Reality, of course, is more complicated. Juncker made it clear that Russia would remain subject to sanctions until the Minsk deal is fully implemented and that the Crimea annexation was illegitimate. Renzi took care to confirm this in his speech, too. On Friday, the European Union reinforced the message by extending Crimea-related sanctions for another year (harsher eastern Ukraine-related ones probably will be extended for a shorter period).
Although Putin said Friday that 40 countries had expressed a desire to form free-trade zones with the Eurasian Union, the bloc is not a success—at least for now. Last year, its first in the current form, trade volumes within it declined. Kazakhstan’s trade with Russia, for example, dropped more than a quarter.
The resolve to maintain the Ukraine-related financial sanctions may be weakening in Europe—that’s why figures such as Juncker and Renzi are willing to talk to Putin on his home turf, but that doesn’t mean they’re ready to work with him on his terms.
Putin, meanwhile, makes no secret of wanting just that. “We don’t hold a grudge,” he told Europeans, reiterating a phrase he used at the same forum a year ago: “Russia did not initiate today’s discord, problems and the introduction of sanctions.”

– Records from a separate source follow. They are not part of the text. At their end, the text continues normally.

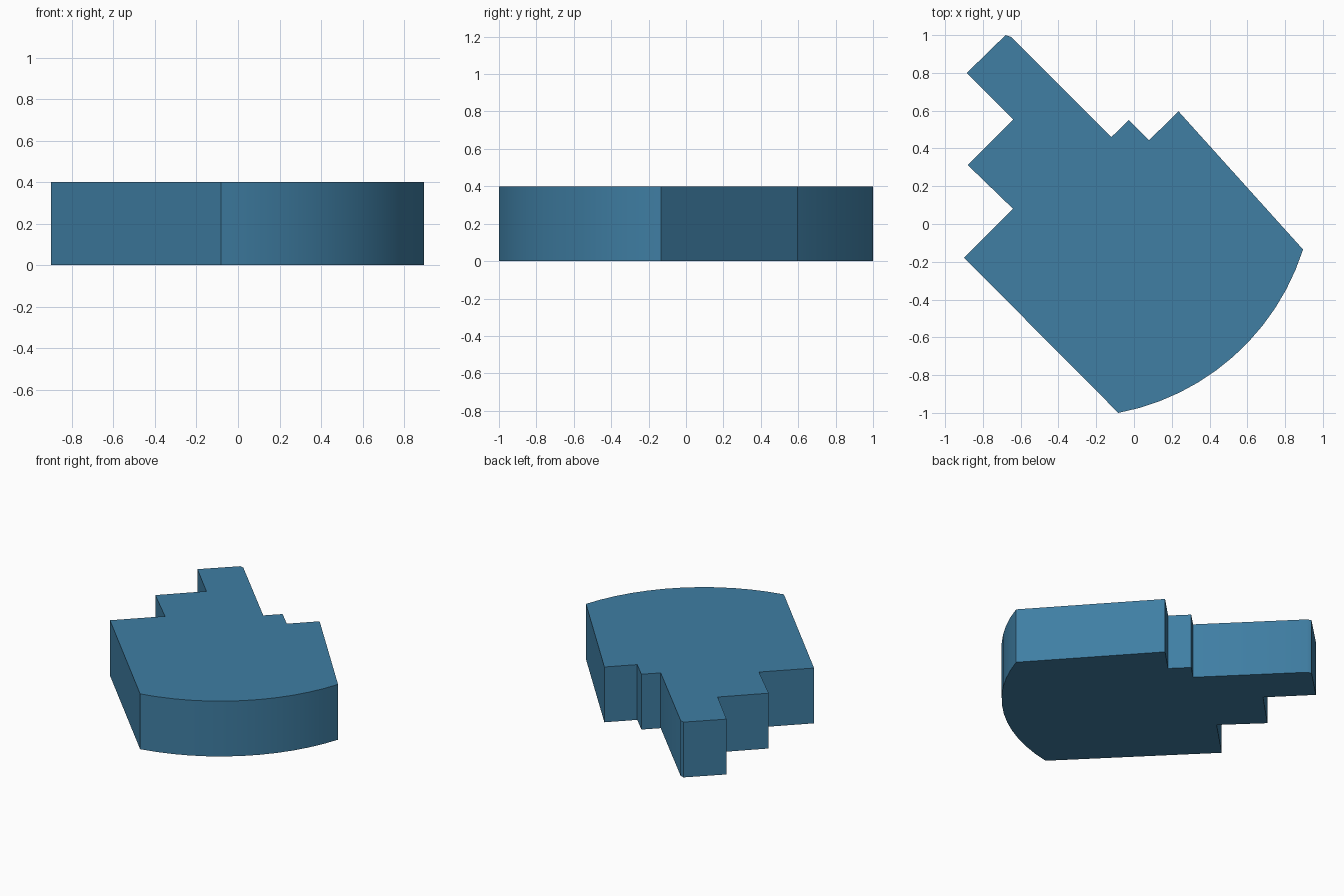
import bpy, bmesh, math

if "Cube" in bpy.data.objects:
    bpy.data.objects.remove(bpy.data.objects["Cube"])

HEIGHT = 0.4

# stepped outline, counter-clockwise from the right end of the rounded edge
outline = [(0.895, -0.135), (0.235, 0.597), (0.08, 0.443), (-0.028, 0.55),
           (-0.12, 0.46), (-0.65, 0.99), (-0.68, 1.0), (-0.885, 0.80),
           (-0.64, 0.553), (-0.88, 0.312), (-0.64, 0.08), (-0.90, -0.178)]

# shallow rounded edge between its two end corners
start, end = (-0.083, -1.0), (0.895, -0.135)
sag, steps = 0.18, 12
dx, dy = end[0] - start[0], end[1] - start[1]
chord = math.hypot(dx, dy)
nx, ny = dy / chord, -dx / chord
radius = (chord * chord / 4 + sag * sag) / (2 * sag)
cx = (start[0] + end[0]) / 2 - nx * (radius - sag)
cy = (start[1] + end[1]) / 2 - ny * (radius - sag)
half = math.asin(chord / 2 / radius)
mid = math.atan2(ny, nx)
for i in range(steps):
    a = mid - half + 2 * half * i / steps
    outline.append((cx + radius * math.cos(a), cy + radius * math.sin(a)))

# extrude the outline into a solid slab
bm = bmesh.new()
base = bm.faces.new([bm.verts.new((x, y, 0)) for x, y in outline])
top = bmesh.ops.extrude_face_region(bm, geom=[base], use_keep_orig=True)
bmesh.ops.translate(bm, vec=(0, 0, HEIGHT),
                    verts=[v for v in top["geom"] if isinstance(v, bmesh.types.BMVert)])
bmesh.ops.recalc_face_normals(bm, faces=bm.faces[:])
mesh = bpy.data.meshes.new("stepped_block")
bm.to_mesh(mesh)
bm.free()
block = bpy.data.objects.new("stepped_block", mesh)
bpy.context.collection.objects.link(block)

# blue finish
blue = bpy.data.materials.new("blue")
blue.diffuse_color = (0.05, 0.21, 0.37, 1)
blue.use_nodes = True
blue.node_tree.nodes["Principled BSDF"].inputs["Base Color"].default_value = blue.diffuse_color
mesh.materials.append(blue)

# smooth the rounded edge, keep corners sharp
bpy.context.view_layer.objects.active = block
block.select_set(True)
bpy.ops.object.shade_smooth_by_angle(angle=math.radians(30))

Putin did his best to sound confident about the state of the Russian economy: Growth will pick up, Russia has kept its international reserves, inflation is lower and capital flight has dwindled. Armed with recent economic proposals from his liberal advisers, he talked of cutting Russia’s non-oil budget deficit by 50 percent within five years, creating more jobs in small and medium businesses and making law enforcement agencies weaken their grip on private business. These ideas and promises, however, have been voiced many times before, without much of an effect on Russia’s abysmal business climate.

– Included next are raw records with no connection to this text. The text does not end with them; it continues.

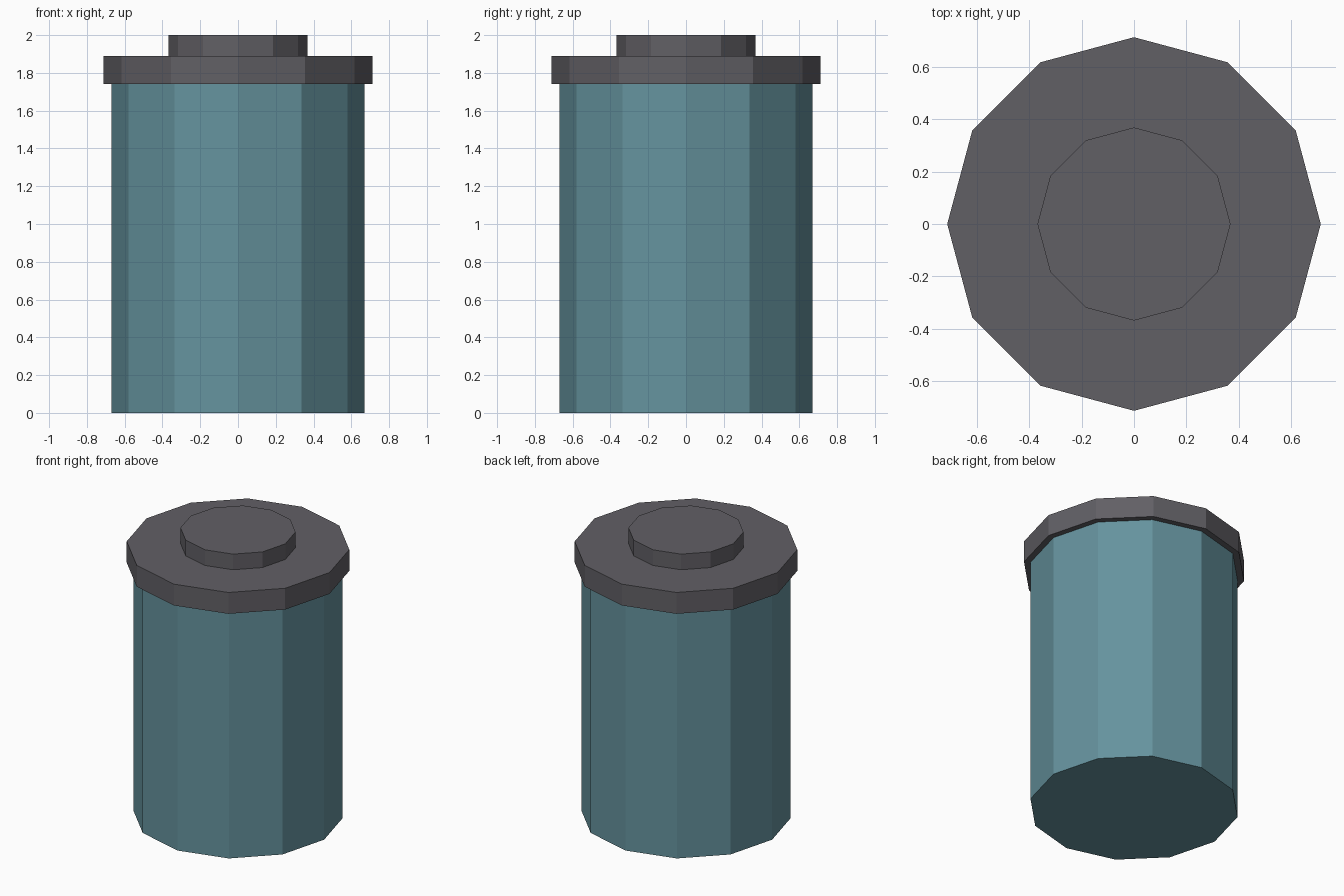
import bpy

# Remove the default cube
cube = bpy.data.objects.get("Cube")
if cube:
    bpy.data.objects.remove(cube, do_unlink=True)


def make_material(name, colour):
    mat = bpy.data.materials.new(name)
    mat.use_nodes = True
    mat.diffuse_color = colour
    mat.node_tree.nodes["Principled BSDF"].inputs["Base Color"].default_value = colour
    return mat


def make_drum(name, radius, bottom, top, mat):
    """Twelve-sided flat-faced cylinder between two heights."""
    bpy.ops.mesh.primitive_cylinder_add(
        vertices=12, radius=radius, depth=top - bottom,
        location=(0, 0, (bottom + top) / 2))
    obj = bpy.context.object
    obj.name = name
    obj.data.name = name
    obj.data.materials.append(mat)
    return obj


teal = make_material("dusty teal", (0.13, 0.29, 0.34, 1))
grey = make_material("dark grey", (0.12, 0.115, 0.13, 1))

# Can body, overhanging lid and raised knob
make_drum("body", 0.67, 0, 1.74, teal)
make_drum("lid", 0.712, 1.74, 1.89, grey)
make_drum("knob", 0.368, 1.89, 2.0, grey)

It’s heartening that top Western executives and politicians are not giving up on Russia, but it’s also clear that Putin views their willingness to attend his forum as a sign of weakness. It’s not clear what the visitors gained by visiting St. Petersburg; they may have merely contributed to Putin’s already bloated sense of his own importance. The Russian regime is not thawing, and there’s no retreat from its geopolitical assertiveness or its dogged economic statism. If the Western visitors expected to see something different in St. Petersburg, they were naive. If they didn’t, they were no more than glorified tourists.